A New Day …
Rez Lez Pride !
Growing up on a small reservation is like growing up in a fishbowl. It is a microcosm of all the good and bad we see around the world. When I tell people where I grew up, their first question or statement is ‘Well, Natives are more accepting of homosexuality, right?’. Wrong – at least on my reservation. We missed out on the whole celebration of the ‘two-spirited’ people. In some Western tribes, homosexuals are actually seen as shaman.
The words ‘gay’ or ‘lesbian’ were whispered when discussing someone who was suspect, lol. I would have to say the words ‘divorce’ and ‘single mom’ had the same tone. Native women have the ability to point with their lips when they are attempting to stealthily point someone out as well.
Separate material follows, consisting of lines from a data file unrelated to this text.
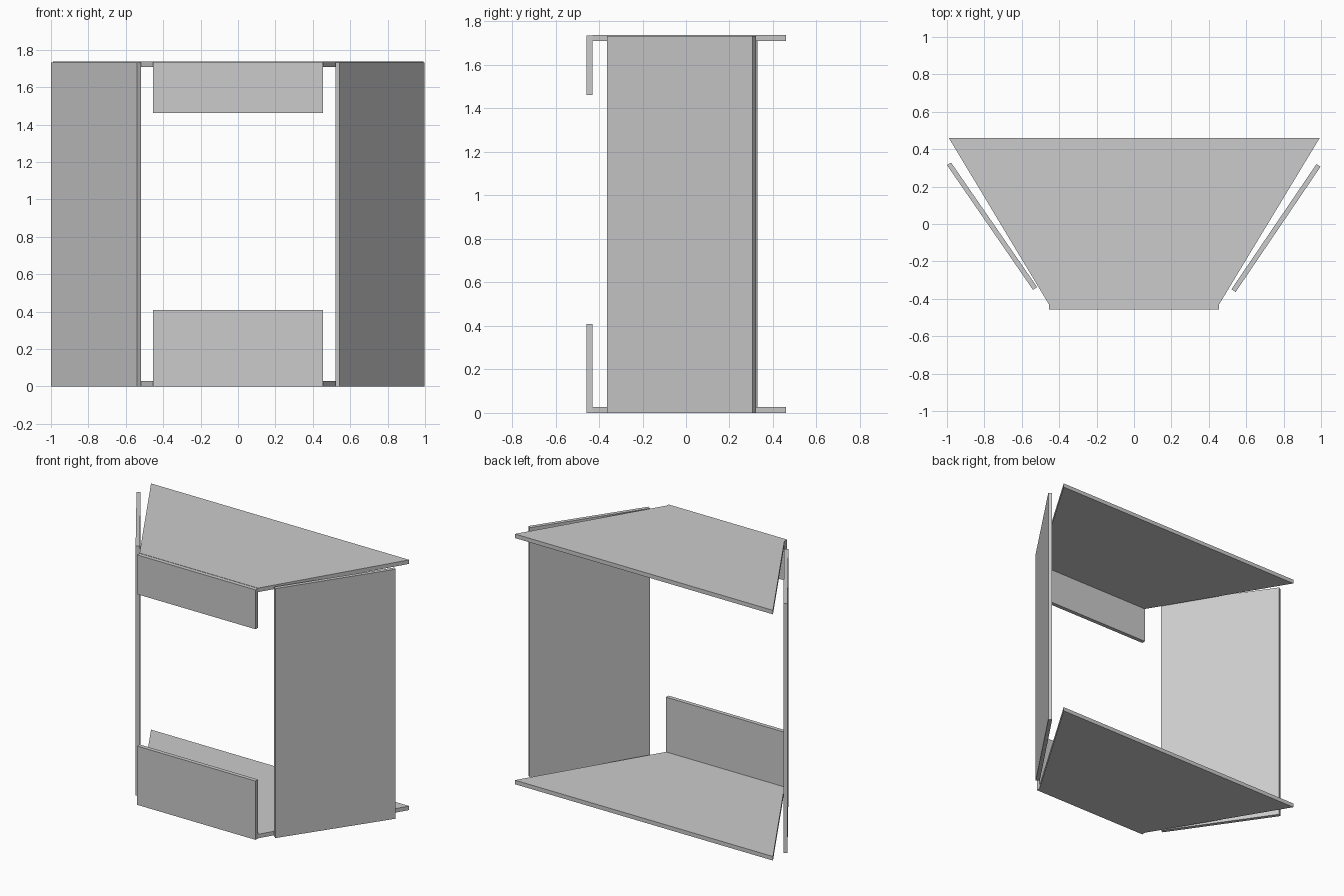
import bpy
import bmesh

cube = bpy.data.objects.get("Cube")
if cube:
    bpy.data.objects.remove(cube, do_unlink=True)

# One plain grey for every board
grey = bpy.data.materials.new("light_grey")
grey.use_nodes = True
colour = (0.6, 0.6, 0.6, 1)
grey.diffuse_color = colour
grey.node_tree.nodes["Principled BSDF"].inputs["Base Color"].default_value = colour


def board(name, outline, z0, z1):
    """Extrude a plan outline upward from z0 to z1."""
    mesh = bpy.data.meshes.new(name)
    bm = bmesh.new()
    face = bm.faces.new([bm.verts.new((x, y, z0)) for x, y in outline])
    top = bmesh.ops.extrude_face_region(bm, geom=[face])["geom"]
    moved = [g for g in top if isinstance(g, bmesh.types.BMVert)]
    bmesh.ops.translate(bm, verts=moved, vec=(0, 0, z1 - z0))
    bmesh.ops.recalc_face_normals(bm, faces=bm.faces)
    bm.to_mesh(mesh)
    bm.free()
    mesh.materials.append(grey)
    obj = bpy.data.objects.new(name, mesh)
    bpy.context.collection.objects.link(obj)
    return obj


HEIGHT = 1.737
THICK = 0.028

# Trapezoid floor and roof
trapezoid = [(-0.455, -0.43), (0.455, -0.43), (0.993, 0.46), (-0.99, 0.46)]
board("floor_board", trapezoid, 0, THICK)
board("roof_board", trapezoid, HEIGHT - THICK, HEIGHT)

# Front boards with an opening between them
front = [(-0.455, -0.458), (0.455, -0.458), (0.455, -0.43), (-0.455, -0.43)]
board("lower_front_board", front, 0, 0.408)
board("upper_front_board", front, 1.462, 1.735)

# Slanted side boards, standing slightly clear of the floor and roof
board("right_side_board",
      [(-1.0, 0.315), (-0.54, -0.352), (-0.518, -0.337), (-0.978, 0.328)], 0, 1.732)
board("left_side_board",
      [(0.543, -0.364), (0.997, 0.306), (0.976, 0.321), (0.521, -0.349)], 0, 1.732)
Growing up in the culture that had been overtaken by well-meaning Christians, also had an impact on the general views on anything out of the ‘ordinary’. Like any other country, as our nation is a sovereign nation, there is a deep-seated way of life. It was like a Native Disney movie – you date someone briefly (preferably not in your clan as you could then be related, lol), get married, have kids…rinse, repeat. Mothers have the strongest influence in their children’s choice of a mate. My mother wanted me to marry an upstanding Christian man, from the right tribe, with a good family and with straight white teeth. I came very close and though she is not Christian, she is from a fine clan of Sicilians!
My society is strongly matriarchal. The clan mothers are the ones who basically choose the chiefs. The women are strong, multitalented, and stoic to a fault. They are the alphas. To me it was a natural thing to be attracted to another woman – strong, beautiful, nurturing, smart, savvy, artistic.
When I truly found myself, I left the rez. Well, I was kicked out of my home but it was because I was desperately attempting to find a culture where I fit in and was accepted. I became a member of the Punk Goth tribe. Though I found myself, I was actually also attempting to lose myself. I was not adhering to the Christian rules and regulations that were set for me. I had been the good daughter for years – straight A student , class president, pre-law. I think I realized I was trying so hard to be so good so perhaps they would overlook this one small thing about me.
Little did I know, I was definitely not the first Lesbian in my family. One day as I was visiting my parents, while chatting with my mother, she gets up from the table abruptly. My father had left to go pick up something. She scrounges around the ‘bill drawer’ and pulled out two pieces of paper and slapped them down in front of me. They were not pieces of paper – they were photographs that made my jaw drop. One was a stunning photo of my grandfather’s sister and another woman. Both were in nice dresses and were very close together. The next one rendered me speechless and filled me with pride. It was my ancestor in full butch attire – looking so hot in a suit - with her lover on her lap in lingerie. As quickly as they had been scurried out of the drawer, they were tucked back in between the gas bill and the electric bill.
Every year, for the last 169 years, there has been a Chief’s picnic on my reservation. I avoided it for many years, tired of the whispers and lip-pointing, lol. I have been going the last few years and noticed a slight culture shift. It is a time to see friends and family, eat traditional food, hear traditional songs and see traditional dancing.
So, I went this year and as I pulled up and began to walk in, I felt like I was at Pride on the Rez. I saw so many young gay youth wandering around the grove. Later on, as I was sharing a fresh blackberry sundae with my sister, there were two girls making out. There were no whispers, there were no lips pointed. I stood there as a proud Lesbian, a proud PFLAGer, a proud Native woman and smiled from the inside out. That was my Pride this year ….new traditions and all !